The main concern with the show, it appears, is will it encourage or trigger someone who is suicidal to act on those thoughts. The answer is that is unlikely. The decision to commit suicide does not appear to be decided by one incident, but rather by a variety of issues combined with a mental health disorder. Most people who commit suicide (up to 90%) have an underlying mental health disorder.

The biggest impact that the show has had is the conversation it has started about suicide. For too long we have had these conversations AFTER a tragic situation. The show gives us as parents, and as a community, an opportunity to discuss the impact of suicide BEFORE it happens in real life. The primary conversation needs to take place with parents and their kids. There is no positive impact without conversations.

The most effective solution, if a child is adamant about watching it, is to watch the show together and have open conversations. That way parents and kids have an opportunity to be on the same page at the same time. The internet-age has made everything accessible to everyone. The more the show is talked about, the more curious kids will be. Let’s face these questions and uncertainties together.

Here are a couple tips for starting a conversation about suicide taken from the Society for the Prevention of Teen Suicide:
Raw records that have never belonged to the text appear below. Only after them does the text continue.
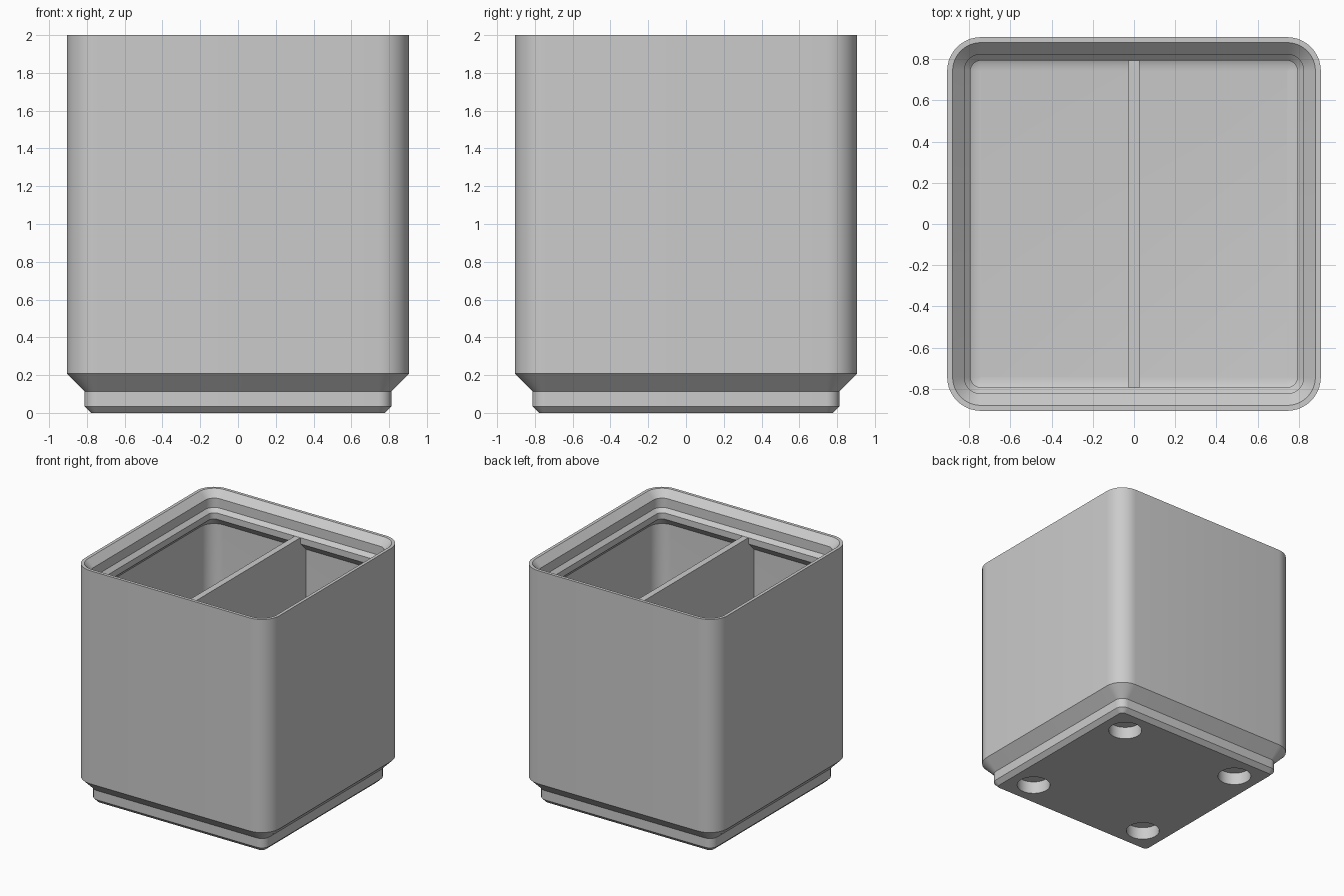
import bpy, bmesh
from math import sin, cos, pi, radians

cube = bpy.data.objects.get("Cube")
if cube:
    bpy.data.objects.remove(cube)

S = 2 / 45.8            # millimetres to scene units
HALF, R = 20.75, 3.75   # outer half width and corner radius
TOP, FLOOR, LIP = 45.8, 7.0, 42.0
WALL, FILLET = 0.95, 2.8

grey = bpy.data.materials.new("light grey plastic")
grey.use_nodes = True
grey.diffuse_color = (0.6, 0.6, 0.6, 1)
grey.node_tree.nodes["Principled BSDF"].inputs["Base Color"].default_value = (0.6, 0.6, 0.6, 1)


def make_object(name, bm):
    bmesh.ops.remove_doubles(bm, verts=bm.verts, dist=1e-5)
    bmesh.ops.recalc_face_normals(bm, faces=bm.faces)
    mesh = bpy.data.meshes.new(name)
    bm.to_mesh(mesh)
    bm.free()
    mesh.materials.append(grey)
    obj = bpy.data.objects.new(name, mesh)
    bpy.context.collection.objects.link(obj)
    return obj


def select_only(obj):
    bpy.ops.object.select_all(action='DESELECT')
    obj.select_set(True)
    bpy.context.view_layer.objects.active = obj


def ring(bm, inset, z, steps=10):
    """Rounded square, inset concentrically from the outer wall."""
    half, r = HALF - inset, max(R - inset, 0.01)
    verts = []
    for corner in range(4):
        mid = pi / 4 + corner * pi / 2
        cx = (half - r) * (1 if cos(mid) > 0 else -1)
        cy = (half - r) * (1 if sin(mid) > 0 else -1)
        for i in range(steps + 1):
            a = (corner + i / steps) * pi / 2
            verts.append(bm.verts.new(((cx + r * cos(a)) * S, (cy + r * sin(a)) * S, z * S)))
    return verts


# Body section as (inset, height): foot, outer wall, stacking lip, inner wall
section = [(2.95, 0), (2.15, 0.8), (2.15, 2.6), (0, 4.75),
           (0, TOP), (0.6, TOP), (1.9, TOP - 1.3), (1.9, TOP - 3.1),
           (2.6, LIP), (2.6, LIP - 1.2), (WALL, LIP - 2.85)]
# Rounded edge between the inner wall and the floor
for i in range(9):
    a = i / 8 * pi / 2
    section.append((WALL + FILLET * (1 - cos(a)), FLOOR + FILLET * (1 - sin(a))))

bm = bmesh.new()
rings = [ring(bm, inset, z) for inset, z in section]
for low, high in zip(rings, rings[1:]):
    for i in range(len(low)):
        j = (i + 1) % len(low)
        bm.faces.new((low[i], low[j], high[j], high[i]))
bm.faces.new(rings[0])
bm.faces.new(rings[-1])
body = make_object("bin_body", bm)

# Four round magnet recesses in the underside
bm = bmesh.new()
for x in (-13, 13):
    for y in (-13, 13):
        hole = bmesh.ops.create_cone(bm, cap_ends=True, segments=48, radius1=3 * S,
                                     radius2=3 * S, depth=4.8 * S)
        bmesh.ops.translate(bm, verts=hole["verts"], vec=(x * S, y * S, 0))
cutter = make_object("magnet_hole_cutter", bm)
cutter.hide_render = True
cut = body.modifiers.new("magnet_holes", 'BOOLEAN')
cut.operation, cut.solver, cut.object = 'DIFFERENCE', 'EXACT', cutter
select_only(body)
bpy.ops.object.modifier_apply(modifier=cut.name)
bpy.data.objects.remove(cutter)
bpy.ops.object.shade_smooth_by_angle(angle=radians(30))

# Divider plate, its ends and foot sunk into the walls and floor
bm = bmesh.new()
bmesh.ops.create_cube(bm, size=1)
bottom = FLOOR - 0.5
for v in bm.verts:
    v.co.x *= 1.2 * S
    v.co.y *= 2 * (HALF - WALL / 2) * S
    v.co.z = (LIP if v.co.z > 0 else bottom) * S
make_object("divider", bm)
  1. Timing is everything! Pick a time when you have the best chance of getting your child’s attention. Sometimes a car ride, for example, assures that you have a captive, attentive audience. Or a suicide that has received media attention can provide an opportunity to bring up the topic.
  2. Think about what you want to say ahead of time and rehearse a script if necessary. It always helps to have a reference point—try something like, “I was reading in the paper that youth suicide has been increasing…” or “I saw that your school is having a program for teachers on suicide prevention.”
  3. This is a hard subject for you to talk about with your child, so admit it! Say something like, “You know, I never thought this was something I’d be talking with you about, but I think it’s really important.” By acknowledging your discomfort, you give your child permission to acknowledge their discomfort, too.
  4. Ask for your child’s response. And be direct! Try something like: “What do you think about suicide?”; “Is it something that any of your friends talk about?”; “Have you ever thought about it? What about your friends?”
  5. Listen to what your child has to say. You’ve asked the questions, so simply consider your child’s answers. If you hear something that worries you, be honest about that, too. For example: “What you’re telling me has really gotten my attention and I need to think about it some more. Let’s talk about this again, OK?”
  6. Don’t overreact or under react. Overreaction will close off any future communication on the subject. Under reacting, especially in relation to suicide, is often just a way to make ourselves feel better. ANY thoughts or talk of suicide should ALWAYS be revisited—even if your child says, “I felt that way a while ago but don’t any more.” Remember that suicide is an attempt to solve a problem that seems impossible to solve in any other way. Ask about the problem that created the suicidal thoughts. This can make it easier to bring up again in the future, such as, “I wanted to ask you again about the situation you were telling me about…”

Also, feel free to check out Tips for Watching New Netflix Series 13 Reasons Why provided by Suicide Awareness Voices of Education (SAVE).

If a crisis is mounting, or you are having thoughts of suicide, please do not hesitate to talk to someone who can help at the numbers below:

  • Call the National Suicide Prevention Lifeline at 1.800.273.TALK (8255)
  • Text “WYO” to 741-741
  • And, if you or someone you know is in immediate danger because of thoughts of suicide call 911 NOW

Brian Edwards, LMFT, CATC, is a co-founder of the Wyoming Center for Clinical Excellence in Gillette, Wyoming. Brian specializes in trauma, group counseling, marriage and family therapy and substance abuse and addiction therapy.